According to the World Health Organization (WHO), zinc supplements are safe for kids and are even effective in reducing morbidity in children that are linked with lower respiratory infections and diarrhea. As you can see, Zinc is vital for several functions of the human body. If your child seems to be displaying any signs or symptoms that may be linked to zinc deficiency, it is recommended that you talk to their pediatrician about possible supplementation of essential nutrients. (14)
Foods That Are Rich in Zinc
Major animal-based dietary sources of zinc include seafood, poultry, and red meat. Good plant-based food sources of zinc are nuts, beans, whole grains, dairy products, and fortified breakfast cereals. However, the presence of phytates in legumes and whole grains inhibits the absorption of zinc in the human body. That’s why the bioavailability of this mineral from plant-based foods and grains is lower than its other food sources.
Here are several foods that contain a good amount of zinc: (1)
|Food||Serving size||Milligrams (mg) per serving|
|Cooked oysters||3 oz||74 mg|
|Canned beans||1/2 cup||2.9 mg|
|Chicken||3 oz||2.4 mg|
|Low-fat yogurt||8 oz||1.7 mg|
|Cooked chickpeas||1/2 cup||1.3 mg|
|Swiss Cheese||1 oz||1.2 mg|
|Roasted almonds||1 oz||0.9 mg|
|Cooked kidney beans||1/2 cup||0.9 mg|
Risks and Side Effects of Zinc
Just like deficiency of zinc is harmful, excessive intake can also cause health problems. The primary reason for zinc toxicity is due to too much intake of zinc supplements. Common symptoms of zinc toxicity are headaches, vomiting, nausea, stomach pain, decreased immune function, and reduction in good cholesterol (HDL) levels. (15)
The research has shown that zinc is safe when taken orally and following dosing recommendations. Higher doses are unsafe for pregnant and lactating mothers. Health experts suggest that breastfeeding and lactating females should not take more than 40 mg of zinc per day. (16)
Vegetarian and plant-based diets can result in zinc deficiency, so this population may benefit from supplementing their diet with other forms of zinc.
It is important to note that drinking alcohol can result in poor zinc absorption in your body. Zinc supplements can also have a moderate interaction with antibiotics, such as quinolone, as the zinc can reduce the absorption of the antibiotics in your body. To prevent this interaction, it is suggested that zinc supplements are taken at least 1 hour after taking antibiotics. (17)
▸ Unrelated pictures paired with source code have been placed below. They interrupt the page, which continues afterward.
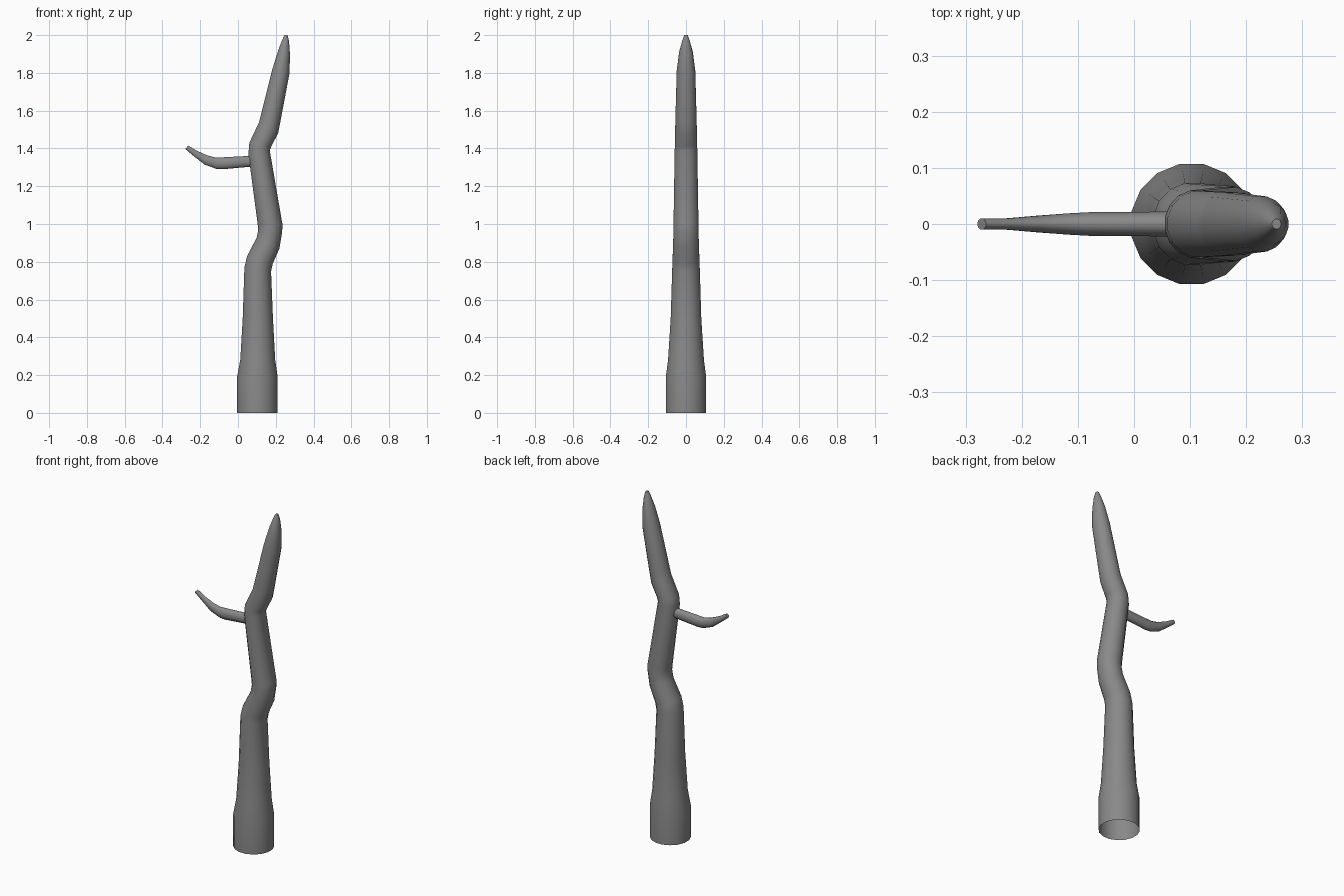
import bpy, bmesh, math
from mathutils import Vector

cube = bpy.data.objects.get("Cube")
if cube:
    bpy.data.objects.remove(cube, do_unlink=True)

bark = bpy.data.materials.new("grey bark")
bark.use_nodes = True
colour = (0.25, 0.25, 0.25, 1)
bark.diffuse_color = colour
bark.node_tree.nodes["Principled BSDF"].inputs["Base Color"].default_value = colour


def limb(name, rings, sides):
    """Skin rings given as opposite edge points in the xz plane plus a half depth in y."""
    bm = bmesh.new()
    loops = []
    for ax, az, bx, bz, depth in rings:
        a, b = Vector((ax, 0, az)), Vector((bx, 0, bz))
        mid, half = (a + b) / 2, (b - a) / 2
        # half-step offset, stretched so the flats still reach the outline
        loop = []
        for i in range(sides):
            t = math.tau * (i + 0.5) / sides
            grow = 1 / math.cos(math.pi / sides)
            p = mid + (half * math.cos(t) + Vector((0, depth * math.sin(t), 0))) * grow
            loop.append(bm.verts.new(p))
        loops.append(loop)
    for low, high in zip(loops, loops[1:]):
        for i in range(sides):
            j = (i + 1) % sides
            bm.faces.new((low[i], low[j], high[j], high[i]))
    bm.faces.new(loops[-1])
    bmesh.ops.recalc_face_normals(bm, faces=bm.faces)
    mesh = bpy.data.meshes.new(name)
    bm.to_mesh(mesh)
    bm.free()
    mesh.materials.append(bark)
    obj = bpy.data.objects.new(name, mesh)
    bpy.context.collection.objects.link(obj)
    bpy.ops.object.select_all(action="DESELECT")
    obj.select_set(True)
    bpy.context.view_layer.objects.active = obj
    bpy.ops.object.shade_smooth_by_angle(angle=math.radians(50))
    return obj


# Crooked trunk, open at the bottom
limb("trunk", [
    (-.005, 0, .21, 0, .107),
    (-.005, .19, .21, .19, .107),
    (.012, .28, .197, .28, .095),
    (.025, .5, .185, .5, .081),
    (.034, .77, .175, .75, .073),
    (.048, .83, .184, .79, .071),
    (.1, .93, .219, .87, .068),
    (.107, .97, .234, .96, .066),
    (.104, 1.0, .235, 1.0, .066),
    (.055, 1.37, .168, 1.39, .06),
    (.06, 1.43, .176, 1.41, .059),
    (.112, 1.54, .212, 1.48, .057),
    (.122, 1.58, .224, 1.54, .056),
    (.182, 1.82, .273, 1.8, .049),
    (.213, 1.92, .275, 1.9, .036),
    (.232, 1.97, .27, 1.97, .02),
    (.246, 2.0, .262, 2.0, .009),
], 16)

# Thin side branch, rising to a blunt tip
limb("side_branch", [
    (.11, 1.305, .11, 1.365, .022),
    (.05, 1.302, .05, 1.36, .022),
    (-.08, 1.29, -.08, 1.353, .021),
    (-.115, 1.292, -.118, 1.352, .019),
    (-.177, 1.315, -.16, 1.362, .015),
    (-.235, 1.36, -.218, 1.388, .01),
    (-.279, 1.397, -.264, 1.415, .01),
], 12)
Zinc is an essential mineral that plays several important functions in children, including protein synthesis, gene expression, immunity boosting, wound healing, enzymatic reactions, and healthy growth and development. This mineral is not naturally produced and stored by your child’s body, which is why you should ensure an adequate amount of zinc-rich foods are included in your child’s daily diet. Major dietary sources of zinc include seafood, oysters, nuts, red meat, and poultry. Deficiency of this mineral can result in several health problems in children, including hair loss, weight loss, infections, and a weakened immune system. In case of severe deficiency, you might consider zinc supplements for your kid after the approval of your physician.
Disclaimer: The content of this blog post is intended for informational purposes only. It is not intended as a substitute for professional medical advice, diagnosis, or treatment. You should not use this information for diagnosing or treating a health problem or disease, or prescribing any medication or other treatment. Always seek the advice of your physician or other qualified health provider before taking any medication or nutritional, herbal or homeopathic supplement and with any questions you may have regarding a medical condition.